Scarves were originally worn by men around their neck or tied to their belt. Soon women started using the scarves, which were made of cloth and not made of wool, pashmina, or silk, and ever since the scarf has been fashionable among women.
1350 B.C. Egyptian Queen Nefertiti wears a finely woven scarf topped by a conical headdress.
1000 B.C. Chinese sculptures feature scarf-like fringed, rectangular pieces of cloth.
60 A.D. The Emperor Nero rarely appears in public without a Sudarium around his neck.
1261: Egyptians adopt a dance style known today as belly dancing. Costumes include a scarf-like belt worn low on hips.

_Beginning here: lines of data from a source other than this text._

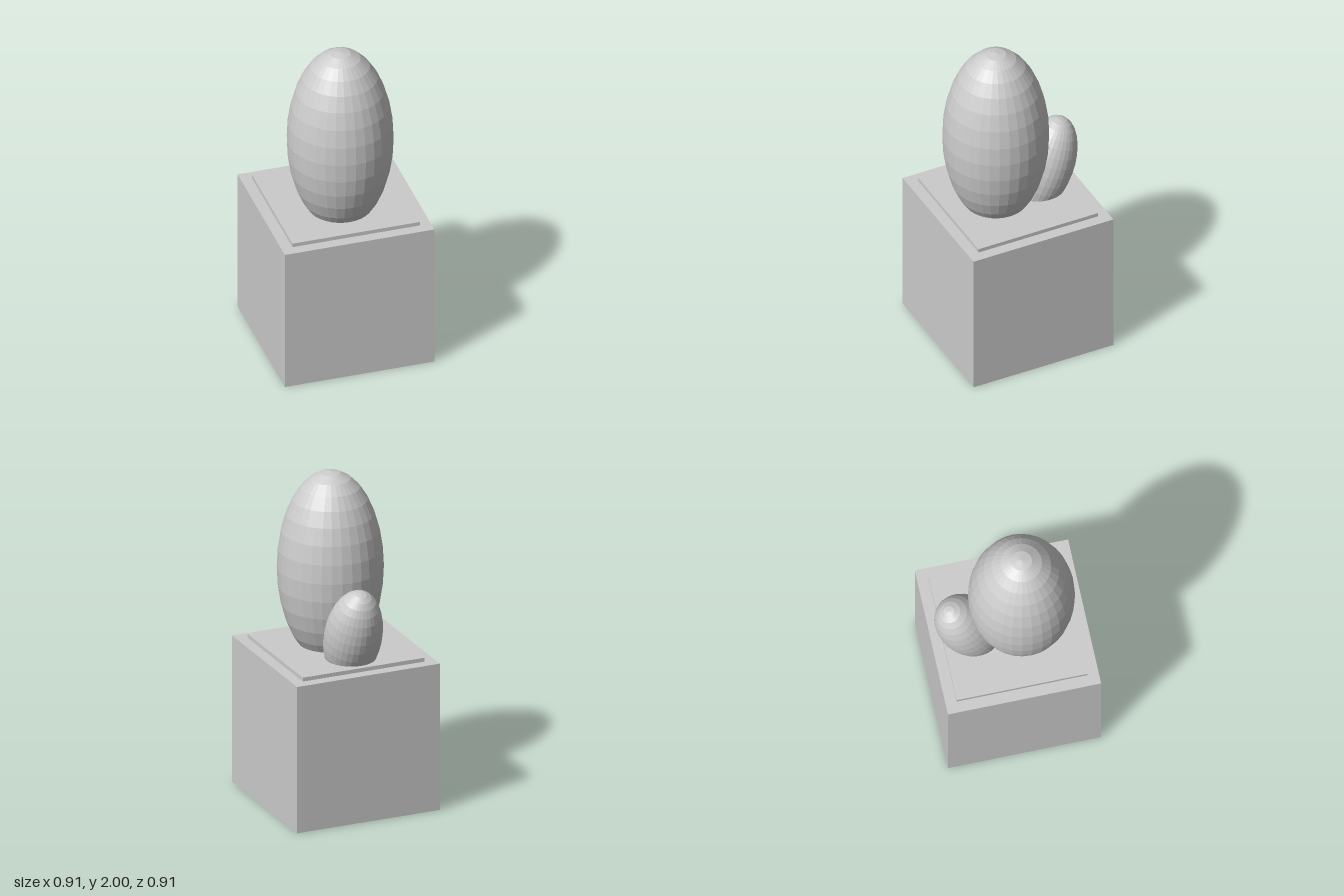
import * as THREE from 'three';

const SIZE = 0.912;      // pedestal cube edge
const STRETCH = 1.9;     // height to width ratio of both ellipsoids

export function createModel() {
  const group = new THREE.Group();
  const material = new THREE.MeshStandardMaterial({ color: 0xcccccc, flatShading: true });

  const add = (name, geometry, x, y, z) => {
    const mesh = new THREE.Mesh(geometry, material);
    mesh.name = name;
    mesh.position.set(x, y, z);
    group.add(mesh);
    return mesh;
  };
  const ellipsoid = (radius) =>
    new THREE.SphereGeometry(radius, 32, 16).scale(1, STRETCH, 1);

  // Cube pedestal with a thin inset plate on top
  add('pedestal', new THREE.BoxGeometry(SIZE, SIZE, SIZE), 0, SIZE / 2, 0);
  add('topPlate', new THREE.BoxGeometry(0.778, 0.044, 0.778), 0, 0.914, 0);

  // Tall upright body, partly sunk into the plate
  add('body', ellipsoid(0.312), 0, 2 - 0.312 * STRETCH, 0.08);

  // Smaller lobe behind, leaning backwards
  const lobe = add('rearLobe', ellipsoid(0.17), 0, 1.083, -0.24);
  lobe.rotation.x = -0.365;

  return group;
}
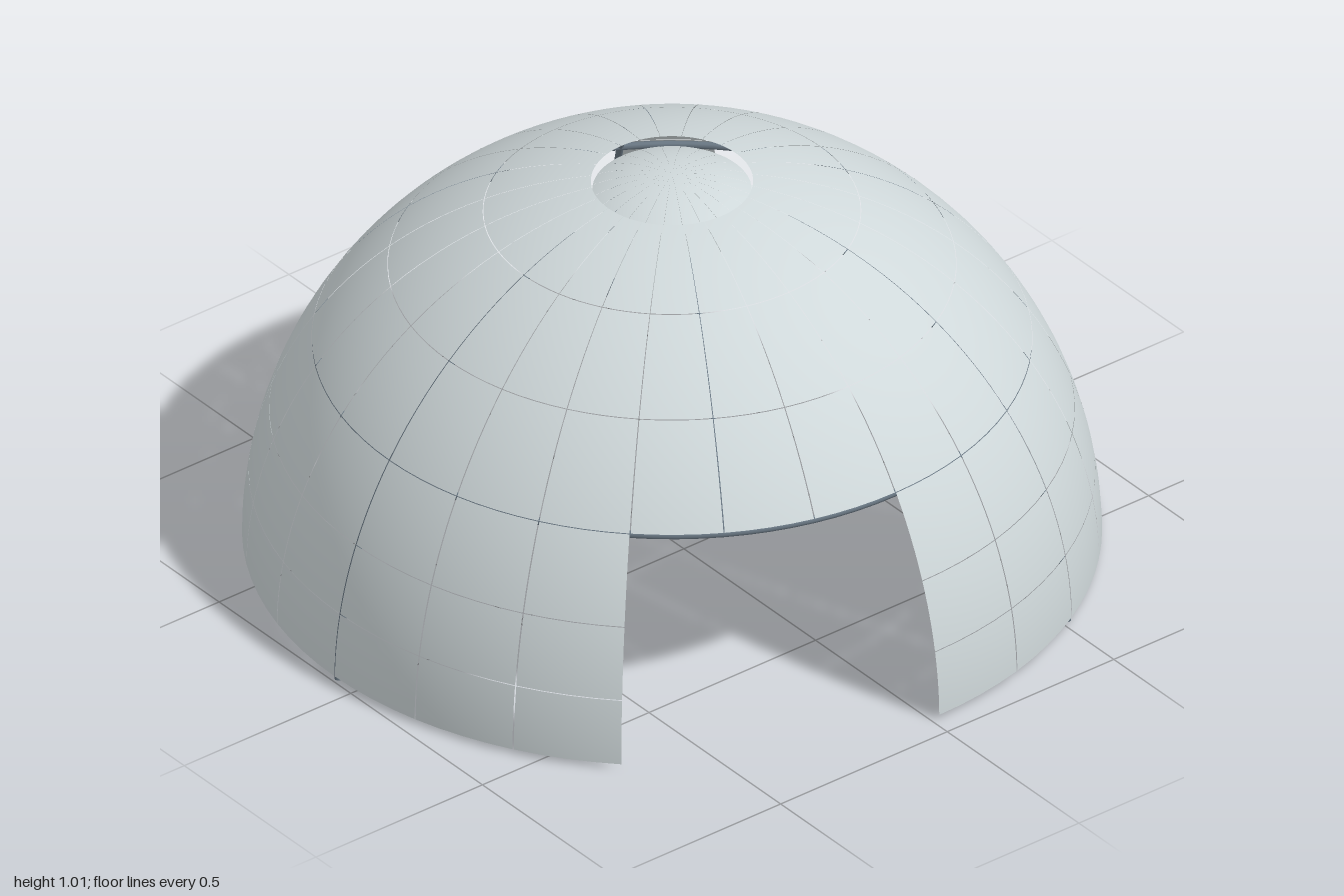
import * as THREE from 'three';
import { mergeGeometries } from 'three/addons/utils/BufferGeometryUtils.js';

const R = 1.013, RIM_Y = 0.553;
const STEP = 15;                          // width of one tile in degrees
const SIDE_GAP = 0.0017, ROW_GAP = 0.001; // half of the open joints, in radians
const WALL_ROWS = [0.01, 0.18, 0.355, RIM_Y];
const CAP_ROWS = [RIM_Y, 0.76, 0.91, 0.995];
const rad = THREE.MathUtils.degToRad;
const elevation = (y) => Math.asin(y / R);

// One curved tile, starting at a compass angle (0 = +x, 90 = -z), between two angles from the pole
function tile(radius, a, top, bottom) {
  return new THREE.SphereGeometry(radius, 4, 6, Math.PI + rad(a) + SIDE_GAP, rad(STEP) - 2 * SIDE_GAP, top, bottom - top);
}

// Rows of tiles between two compass angles, with thin joints left open
function tiling(a0, a1, rows) {
  const tiles = [];
  for (let i = 0; i < rows.length - 1; i++) {
    const top = Math.PI / 2 - elevation(rows[i + 1]) + ROW_GAP;
    const bottom = Math.PI / 2 - elevation(rows[i]) - ROW_GAP;
    for (let a = a0; a < a1; a += STEP) tiles.push(tile(R, a, top, bottom));
  }
  return mergeGeometries(tiles);
}

// Steeper little dome of wedges, set into the opening at the top
function crownTiles() {
  const radius = 0.424, edge = Math.asin(0.188 / radius);
  const tiles = [];
  for (let a = 0; a < 360; a += STEP) tiles.push(tile(radius, a, 0, edge));
  return mergeGeometries(tiles).translate(0, R - radius, 0);
}

// Upright rib just inside the dome
function rib(a, y0, y1) {
  const e0 = elevation(y0), e1 = elevation(y1);
  return new THREE.TorusGeometry(R - 0.011, 0.009, 8, 24, e1 - e0).rotateZ(e0).rotateY(rad(a));
}

export function createModel() {
  const shell = new THREE.MeshStandardMaterial({ color: 0xcfd8da, side: THREE.DoubleSide });
  shell.name = 'pale grey shell';
  const trim = new THREE.MeshStandardMaterial({ color: 0x6a7884 });
  trim.name = 'slate frame';

  const model = new THREE.Group();
  model.name = 'dome';
  const dome = new THREE.Group();
  dome.name = 'domeBody';
  dome.position.set(-0.068, 0, -0.018);
  model.add(dome);
  const add = (name, geometry, material) => {
    const mesh = new THREE.Mesh(geometry, material);
    mesh.name = name;
    dome.add(mesh);
  };

  // Upper cap and its crown
  add('cap', tiling(0, 360, CAP_ROWS), shell);
  add('crown', crownTiles(), shell);

  // Lower wall panels with wide openings between them
  add('rightBackPanel', tiling(0, 75, WALL_ROWS), shell);
  add('narrowPanel', tiling(135, 150, WALL_ROWS), shell);
  add('frontPanel', tiling(210, 315, WALL_ROWS), shell);

  // Ring carrying the cap
  const ring = new THREE.TorusGeometry(0.839, 0.009, 8, 96).rotateX(Math.PI / 2).translate(0, 0.546, 0);
  add('rimRing', ring, trim);

  // Ribs: three down to the ground, six under the cap
  add('wallRibs', mergeGeometries([30, 150, 270].map((a) => rib(a, 0, RIM_Y))), trim);
  add('capRibs', mergeGeometries([30, 90, 150, 210, 270, 330].map((a) => rib(a, RIM_Y, 0.97))), trim);

  return model;
}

1700: The French wear colorful scarves and call them “cravats” from the Croatian word “kravata”. It becomes popular to demonstrate political support by the color of one’s scarf.
1786: Napoleon Bonaparte is said to send his first wife Josephine de Beauharnais cashmere scarves from India during his travels.
1810: Renowned composer Beethoven falls in love with Therese Malfatti and in hopes to win her heart adopts a new look including fashionable suits, shirts and silk neck scarves.
1837: Hermes, French ready-to-wear retailer famous for its graphic silk scarves, is born.
1856: Burberry, maker of iconic plaid scarves, is founded.
1914: The knitting of scarves becomes a patriotic wartime duty in United States.
1930: Fur scarves are at the height of fashion in France.
2004: France passes a law that bans the wearing of Muslim headscarves in public schools.
2012: Fabryan launches first collection of luxury silk scarves
We think scarves are here to stay. Check out our silk scarvesBack